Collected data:
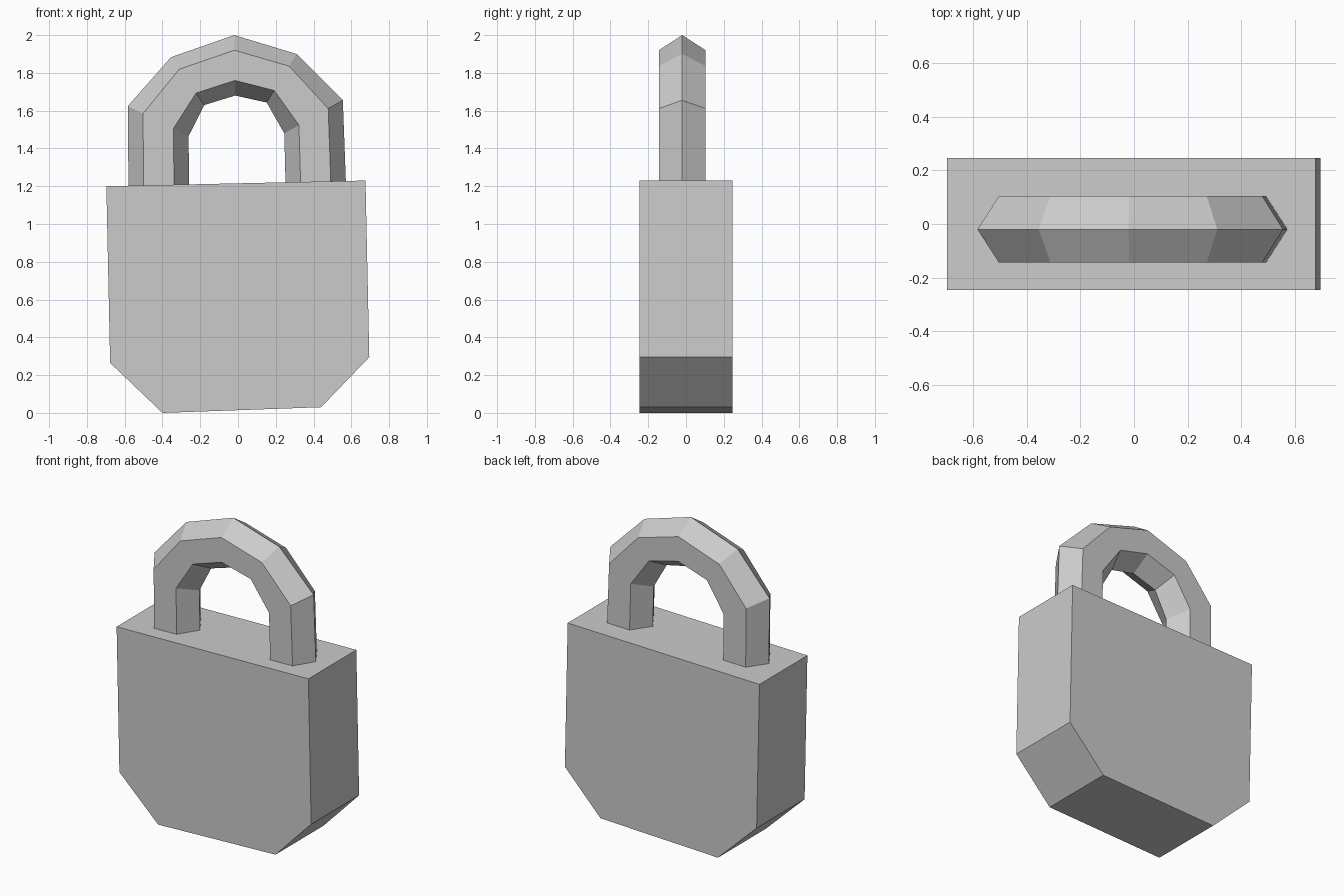
import bpy
import bmesh
from mathutils import Vector

cube = bpy.data.objects.get("Cube")
if cube:
    bpy.data.objects.remove(cube, do_unlink=True)

GREY = (0.6, 0.6, 0.6, 1.0)
metal = bpy.data.materials.new("plain grey")
metal.use_nodes = True
metal.diffuse_color = GREY
metal.node_tree.nodes["Principled BSDF"].inputs["Base Color"].default_value = GREY


def loft(name, rings):
    """Join rings of equal length into a closed, flat-shaded solid."""
    bm = bmesh.new()
    loops = [[bm.verts.new(p) for p in ring] for ring in rings]
    for a, b in zip(loops, loops[1:]):
        for i in range(len(a)):
            j = (i + 1) % len(a)
            bm.faces.new((a[i], a[j], b[j], b[i]))
    bm.faces.new(loops[0])
    bm.faces.new(loops[-1])
    bmesh.ops.recalc_face_normals(bm, faces=bm.faces)
    mesh = bpy.data.meshes.new(name)
    bm.to_mesh(mesh)
    bm.free()
    mesh.materials.append(metal)
    obj = bpy.data.objects.new(name, mesh)
    bpy.context.collection.objects.link(obj)
    return obj


# Lock body: slightly tilted slab with chamfered lower corners
outline = [(-0.697, 1.2), (0.675, 1.23), (0.695, 0.295),
           (0.44, 0.03), (-0.4, 0.0), (-0.677, 0.265)]
loft("lock_body", [[(x, y, z) for x, z in outline] for y in (-0.245, 0.245)])

# Shackle: six-sided bar swept round a faceted arch
outer = [(-0.58, 1.18), (-0.583, 1.625), (-0.355, 1.883), (-0.02, 2.0),
         (0.31, 1.9), (0.555, 1.655), (0.572, 1.2)]
inner = [(-0.258, 1.18), (-0.262, 1.465), (-0.178, 1.63), (-0.015, 1.68),
         (0.152, 1.643), (0.245, 1.48), (0.252, 1.2)]
# Each section corner: fraction from outer to inner ridge, side in y
section = [(0, 0), (0.25, -1), (0.75, -1), (1, 0), (0.75, 1), (0.25, 1)]
rings = []
for (ox, oz), (ix, iz) in zip(outer, inner):
    out, inn = Vector((ox, -0.02, oz)), Vector((ix, -0.02, iz))
    rings.append([out.lerp(inn, t) + Vector((0, side * 0.124, 0))
                  for t, side in section])
loft("shackle", rings)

* _TASK GOAL_:
Reproduce, exactly as they stand in the data above, the lines from the one that holds "in (-0.245, 0.245)])" to the one that holds "rings.append([out.lerp(inn, t) +", inclusive.

* _ANSWER BOX_:
loft("lock_body", [[(x, y, z) for x, z in outline] for y in (-0.245, 0.245)])

# Shackle: six-sided bar swept round a faceted arch
outer = [(-0.58, 1.18), (-0.583, 1.625), (-0.355, 1.883), (-0.02, 2.0),
         (0.31, 1.9), (0.555, 1.655), (0.572, 1.2)]
inner = [(-0.258, 1.18), (-0.262, 1.465), (-0.178, 1.63), (-0.015, 1.68),
         (0.152, 1.643), (0.245, 1.48), (0.252, 1.2)]
# Each section corner: fraction from outer to inner ridge, side in y
section = [(0, 0), (0.25, -1), (0.75, -1), (1, 0), (0.75, 1), (0.25, 1)]
rings = []
for (ox, oz), (ix, iz) in zip(outer, inner):
    out, inn = Vector((ox, -0.02, oz)), Vector((ix, -0.02, iz))
    rings.append([out.lerp(inn, t) + Vector((0, side * 0.124, 0))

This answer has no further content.